_GOAL OF THE EXERCISE:_
Extract exactly the lines from the top of the records through the line containing "bmesh.ops.recalc_face_normals(bm, faces=bm.faces)", and keep pictures out of the copy.

_EXTRACTED DATA:_

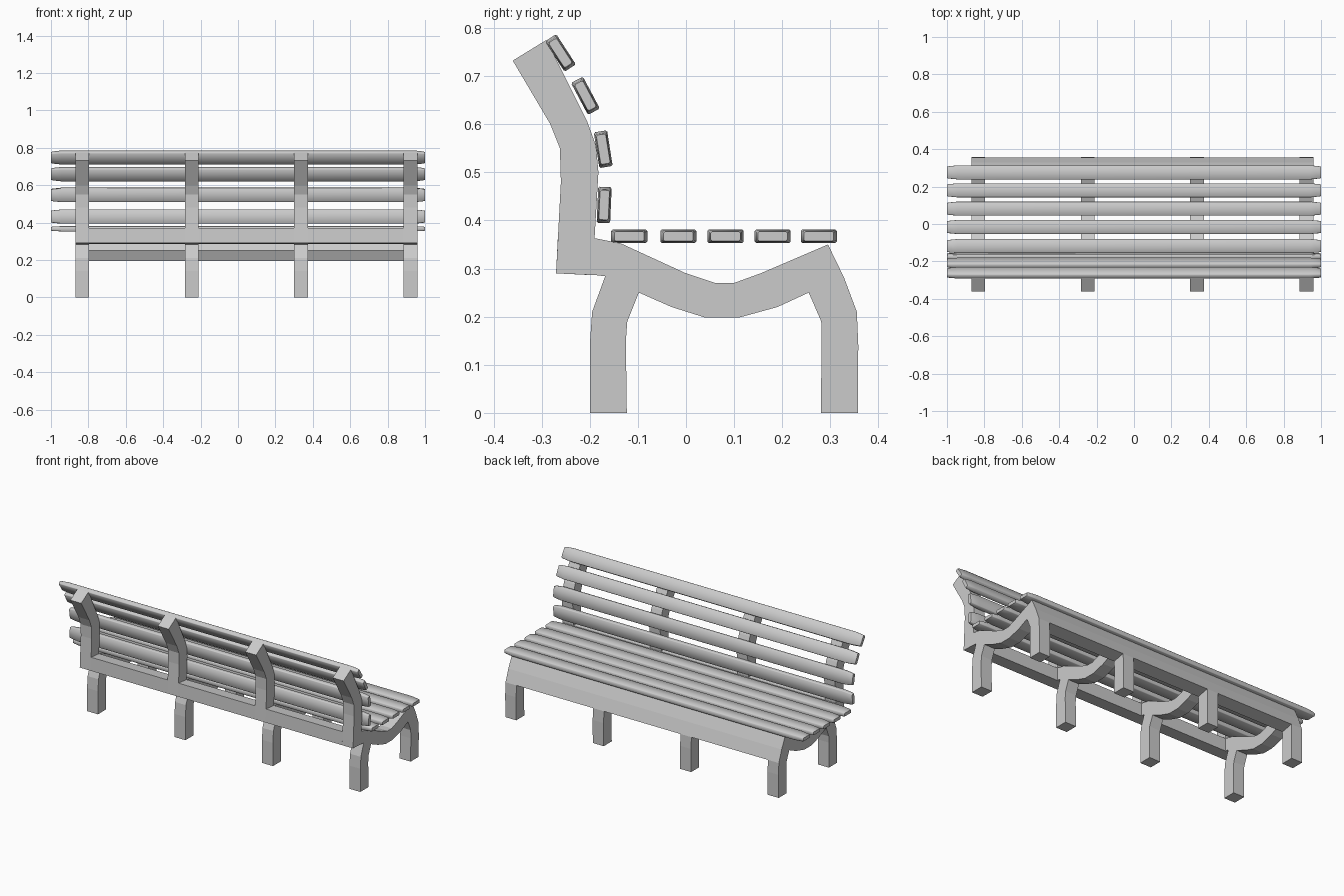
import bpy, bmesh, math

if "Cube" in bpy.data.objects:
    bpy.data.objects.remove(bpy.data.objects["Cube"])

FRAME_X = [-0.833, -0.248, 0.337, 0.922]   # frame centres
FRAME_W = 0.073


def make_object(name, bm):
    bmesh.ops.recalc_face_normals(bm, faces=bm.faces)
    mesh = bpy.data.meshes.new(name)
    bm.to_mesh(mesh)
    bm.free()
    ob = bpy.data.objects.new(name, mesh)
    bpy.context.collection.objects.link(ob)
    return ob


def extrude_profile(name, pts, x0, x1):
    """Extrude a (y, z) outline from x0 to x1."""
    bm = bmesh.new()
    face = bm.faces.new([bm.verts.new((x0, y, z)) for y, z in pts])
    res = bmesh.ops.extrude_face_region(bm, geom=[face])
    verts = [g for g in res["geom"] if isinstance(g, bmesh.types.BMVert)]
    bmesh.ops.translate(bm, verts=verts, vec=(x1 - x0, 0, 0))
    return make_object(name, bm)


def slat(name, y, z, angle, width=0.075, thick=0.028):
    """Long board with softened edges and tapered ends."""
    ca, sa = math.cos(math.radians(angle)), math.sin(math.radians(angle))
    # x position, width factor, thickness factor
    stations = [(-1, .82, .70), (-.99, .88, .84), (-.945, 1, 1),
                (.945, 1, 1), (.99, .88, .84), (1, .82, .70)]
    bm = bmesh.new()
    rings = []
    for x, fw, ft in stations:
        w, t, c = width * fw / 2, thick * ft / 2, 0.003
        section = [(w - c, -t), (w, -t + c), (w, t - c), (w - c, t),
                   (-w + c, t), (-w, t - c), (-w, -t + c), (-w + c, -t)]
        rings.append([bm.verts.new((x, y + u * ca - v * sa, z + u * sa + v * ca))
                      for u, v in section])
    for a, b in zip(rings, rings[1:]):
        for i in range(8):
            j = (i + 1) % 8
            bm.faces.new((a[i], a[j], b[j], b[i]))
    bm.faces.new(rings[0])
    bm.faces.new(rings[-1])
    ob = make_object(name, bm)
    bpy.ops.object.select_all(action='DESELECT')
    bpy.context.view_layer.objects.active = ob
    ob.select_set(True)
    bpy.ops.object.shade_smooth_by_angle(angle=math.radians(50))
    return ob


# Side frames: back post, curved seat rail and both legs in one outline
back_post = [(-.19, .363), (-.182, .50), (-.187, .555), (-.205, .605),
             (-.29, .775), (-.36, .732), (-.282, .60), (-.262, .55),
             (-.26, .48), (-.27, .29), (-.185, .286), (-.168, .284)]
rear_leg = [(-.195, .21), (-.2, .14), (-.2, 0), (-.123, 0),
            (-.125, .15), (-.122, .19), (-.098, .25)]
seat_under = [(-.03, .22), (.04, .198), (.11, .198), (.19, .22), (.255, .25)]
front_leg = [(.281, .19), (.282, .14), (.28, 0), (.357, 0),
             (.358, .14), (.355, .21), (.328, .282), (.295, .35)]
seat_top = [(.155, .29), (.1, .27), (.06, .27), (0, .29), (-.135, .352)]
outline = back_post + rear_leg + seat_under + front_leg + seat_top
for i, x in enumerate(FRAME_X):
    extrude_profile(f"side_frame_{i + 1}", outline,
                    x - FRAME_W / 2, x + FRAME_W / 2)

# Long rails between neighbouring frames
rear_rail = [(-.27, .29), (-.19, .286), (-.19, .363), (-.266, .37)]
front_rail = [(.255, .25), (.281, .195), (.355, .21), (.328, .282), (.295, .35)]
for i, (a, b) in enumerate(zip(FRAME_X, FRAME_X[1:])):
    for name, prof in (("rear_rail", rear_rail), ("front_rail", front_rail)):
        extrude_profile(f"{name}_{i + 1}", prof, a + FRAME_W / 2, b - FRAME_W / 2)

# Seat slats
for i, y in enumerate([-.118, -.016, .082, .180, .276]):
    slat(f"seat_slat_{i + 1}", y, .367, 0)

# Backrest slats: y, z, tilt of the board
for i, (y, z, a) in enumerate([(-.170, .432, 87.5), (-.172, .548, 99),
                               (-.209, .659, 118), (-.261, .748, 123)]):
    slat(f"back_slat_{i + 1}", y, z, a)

_REPLY TO THE TASK:_
import bpy, bmesh, math

if "Cube" in bpy.data.objects:
    bpy.data.objects.remove(bpy.data.objects["Cube"])

FRAME_X = [-0.833, -0.248, 0.337, 0.922]   # frame centres
FRAME_W = 0.073


def make_object(name, bm):
    bmesh.ops.recalc_face_normals(bm, faces=bm.faces)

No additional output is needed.